He’s the sort to stand on a hilltop in a thunderstorm wearing wet copper armor, shouting ‘All Gods are Bastards!’

First of all anything which gets a guilty person off is bad, I don’t care if its double jeopardy or whatever. The whole reason to have laws is so that guilty people can be punished and the idea that if new evidence comes up we should just ignore it is rediculous. So if a guy is in jail and his sentence is up but we know he is going to do the exact same thing when he gets out… DUH!! KEEP HIM LOCKED UP!

Second the taking of cars. If someone uses his car to deliver drugs then he should lose his car. If someone uses his house to sell drugs he should lose his house. Very simple.

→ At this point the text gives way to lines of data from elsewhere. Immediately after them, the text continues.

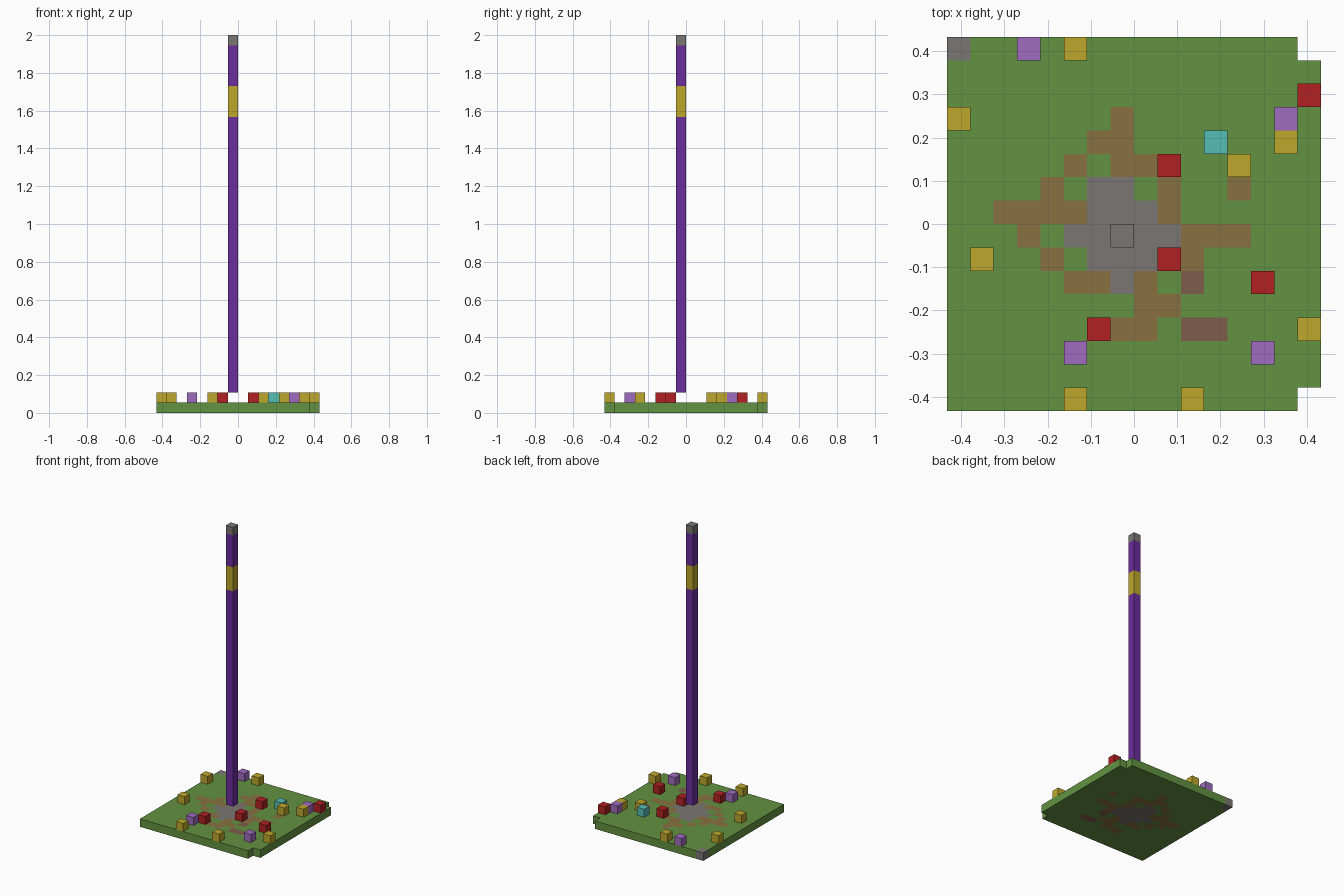
import bpy
import bmesh
from mathutils import Matrix, Vector

if "Cube" in bpy.data.objects:
    bpy.data.objects.remove(bpy.data.objects["Cube"])

N = 16             # ground cells per side
U = 2 / 37         # size of one block


def linear(c):
    c /= 255
    return c / 12.92 if c <= 0.04045 else ((c + 0.055) / 1.055) ** 2.4


def material(name, *rgb):
    m = bpy.data.materials.new(name)
    col = [linear(c) for c in rgb] + [1]
    m.diffuse_color = col
    m.use_nodes = True
    m.node_tree.nodes["Principled BSDF"].inputs["Base Color"].default_value = col
    return m


MATS = {
    ".": material("grass_green", 98, 146, 65),
    "b": material("soil_brown", 136, 113, 65),
    "s": material("stone_gray", 122, 118, 114),
    "d": material("dark_soil", 126, 93, 75),
    "R": material("flower_red", 178, 32, 34),
    "Y": material("flower_yellow", 188, 167, 44),
    "L": material("flower_lilac", 160, 108, 192),
    "C": material("flower_cyan", 86, 189, 182),
    "P": material("pole_purple", 108, 46, 158),
}
KEYS = list(MATS)

# Ground plan, back row first; a blank is a missing block
GROUND = [
    "s.............. ",
    "................",
    "................",
    ".......b........",
    "......bb........",
    ".....b.bbb......",
    "....b.ss.b..b...",
    "..bbbbsssb......",
    "...b.sssssbbb...",
    "....b.ssssb.....",
    ".....bbsb.d.....",
    "........bb......",
    "......bbb.dd....",
    "................",
    "................",
    "............... ",
]

# Flower plan on the same cells
FLOWERS = [
    "...L.Y..........",
    "................",
    "...............R",
    "Y.............L.",
    "...........C..Y.",
    ".........R..Y...",
    "................",
    "................",
    "................",
    ".Y.......R......",
    ".............R..",
    "................",
    "......R........Y",
    ".....L.......L..",
    "................",
    ".....Y....Y.....",
]


def cell(plan, p):
    """Letter of the plan cell holding point p (in blocks)."""
    col = min(max(int(p.x + N / 2), 0), N - 1)
    row = min(max(int(N / 2 - p.y), 0), N - 1)
    return plan[row][col]


def extrude_up(bm, faces, height, keep=False):
    """Extrude faces upwards and return the new top faces."""
    out = bmesh.ops.extrude_face_region(bm, geom=faces, use_keep_orig=keep)["geom"]
    verts = [g for g in out if isinstance(g, bmesh.types.BMVert)]
    bmesh.ops.translate(bm, vec=(0, 0, height), verts=verts)
    return [g for g in out if isinstance(g, bmesh.types.BMFace)]


def finish(bm, name, letter_of):
    """Colour faces by rule, scale blocks to units and make the object."""
    bmesh.ops.recalc_face_normals(bm, faces=bm.faces)
    bm.normal_update()
    letters = [letter_of(f) for f in bm.faces]
    used = [k for k in KEYS if k in letters]
    for f, k in zip(bm.faces, letters):
        f.material_index = used.index(k)
    bmesh.ops.scale(bm, vec=(U, U, U), verts=bm.verts)
    mesh = bpy.data.meshes.new(name)
    bm.to_mesh(mesh)
    bm.free()
    for k in used:
        mesh.materials.append(MATS[k])
    obj = bpy.data.objects.new(name, mesh)
    bpy.context.collection.objects.link(obj)
    return obj


# Ground slab, one block thick, coloured block by block
bm = bmesh.new()
bmesh.ops.create_grid(bm, x_segments=N, y_segments=N, size=N / 2)
gone = [f for f in bm.faces if cell(GROUND, f.calc_center_median()) == " "]
bmesh.ops.delete(bm, geom=gone, context="FACES")
extrude_up(bm, bm.faces[:], 1, keep=True)
finish(bm, "ground", lambda f: cell(GROUND, f.calc_center_median() - f.normal * 0.5))

# Flowers, one cube each
NAMES = {"R": "red_flower", "Y": "yellow_flower", "L": "lilac_flower", "C": "cyan_flower"}
for row, line in enumerate(FLOWERS):
    for col, letter in enumerate(line):
        if letter in NAMES:
            bm = bmesh.new()
            bmesh.ops.create_cube(bm, size=1)
            finish(bm, NAMES[letter], lambda f: letter).location = \
                Vector((col + 0.5 - N / 2, N / 2 - row - 0.5, 1.5)) * U

# Pole floating one block above the ground, banded by height
BANDS = [(29, "P"), (32, "Y"), (36, "P"), (37, "s")]
bm = bmesh.new()
bmesh.ops.create_grid(bm, x_segments=1, y_segments=1, size=0.5,
                      matrix=Matrix.Translation((-0.5, -0.5, 2)))
top, z = bm.faces[:], 2
for end, _ in BANDS:
    top = extrude_up(bm, top, end - z, keep=(z == 2))
    z = end
finish(bm, "pole", lambda f: next(
    k for end, k in BANDS if f.calc_center_median().z < end + 0.01))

Now you do bring up a good point about a wife or something who doesnt know her husband is buying drugs while using the family car. Here is my theory: what happens in the law if the husband was to forge his wife’s signature and sell the car? Its the same exact situation, he is doing something wrong that causes the car to be lost to both of them.

Drugs destroy the world around us. The leats we can do is take the speedboats, fancy cars, and houses away. It helps a little.

AvenueB-dude, the problem is not so much that the property is taken, but that it is taken without the accused actually being convicted of anything. A matter of being presumed guilty until proven innocent.

SingleDad, you’re right about the distinguishing the degree of the crimes; not all “sex offenses” are the same. Some of them don’t have a victim and shouldn’t even be crimes in the first place.

Avenue, it’s good to see that a one-trick-pony still knows his trick.

  • Rick

By the way, we’ve been discussing this in terms of asset forfeiture for drug-related and violent crimes, but let’s not forget our friends, the IRS. Should they suspect you owe them money, they may decide to take it or other property from you, or freeze your assets off. If you think you don’t owe them, you are welcome to try to prove your innocence; they really don’t have to prove your guilt.

Here are some links for further reading on this topic. Both are from government sites; the first covers drug-related seizures; the second is from the IRS.

I have worked with people who have been part of an intensive rehhab facility for sex offenders.

Whilst the state tries to rehabilitate these people maybe it should be more aware of the further victims it is creating.Most of the counsellors find the work extremely stressful to such a degree that they are taken off the unit after a prescribed period six months I think.The counsellors then have counsellors assigned to them.

In the UK we are looking at a system that allows us to lock up offenders without the need to go to trial-these are repeat offenders and if you breach your parole in any way,not only do you go back to finish off your stretch,you will be awarded an extra term.
This is what our register of sex offenders is all about and why the onus is on the offender to provide the correct information.
This was brought in largely because of the case of a group of paedophiles who had raped and murdered several boys in London many years ago.These offenders were due for release and newspapers made sure the public got to know their release addresses.
We just didn’t want them living in our communities to such an extent that they might well have been lynched.
Since then these individuals have confessed to further crimes committed all those years ago and have been jailed for the rest of their naturals,the alternative to this would have ended up with previously law abiding citizens being convicted of the murder if these perverts and going to jail you can imagine how the law would have looked in such a situation.

The first question any revenue official asks is how can this individual account for their assets,mere possesion of assets however unlikely to have been achieved is not taken as proof of that they have been acquired illegally.There have been a number of high profile fraud cases that have failed,Blue Arrow for one,because of the difficulty of proving the paper trail of transactions.We could do with a system that said 'the assets started here and finished there’without the need to prove the intermediate stages.In the case of previously convicted individuals the case is rather differant and probability not proof beyond doubt can be applied.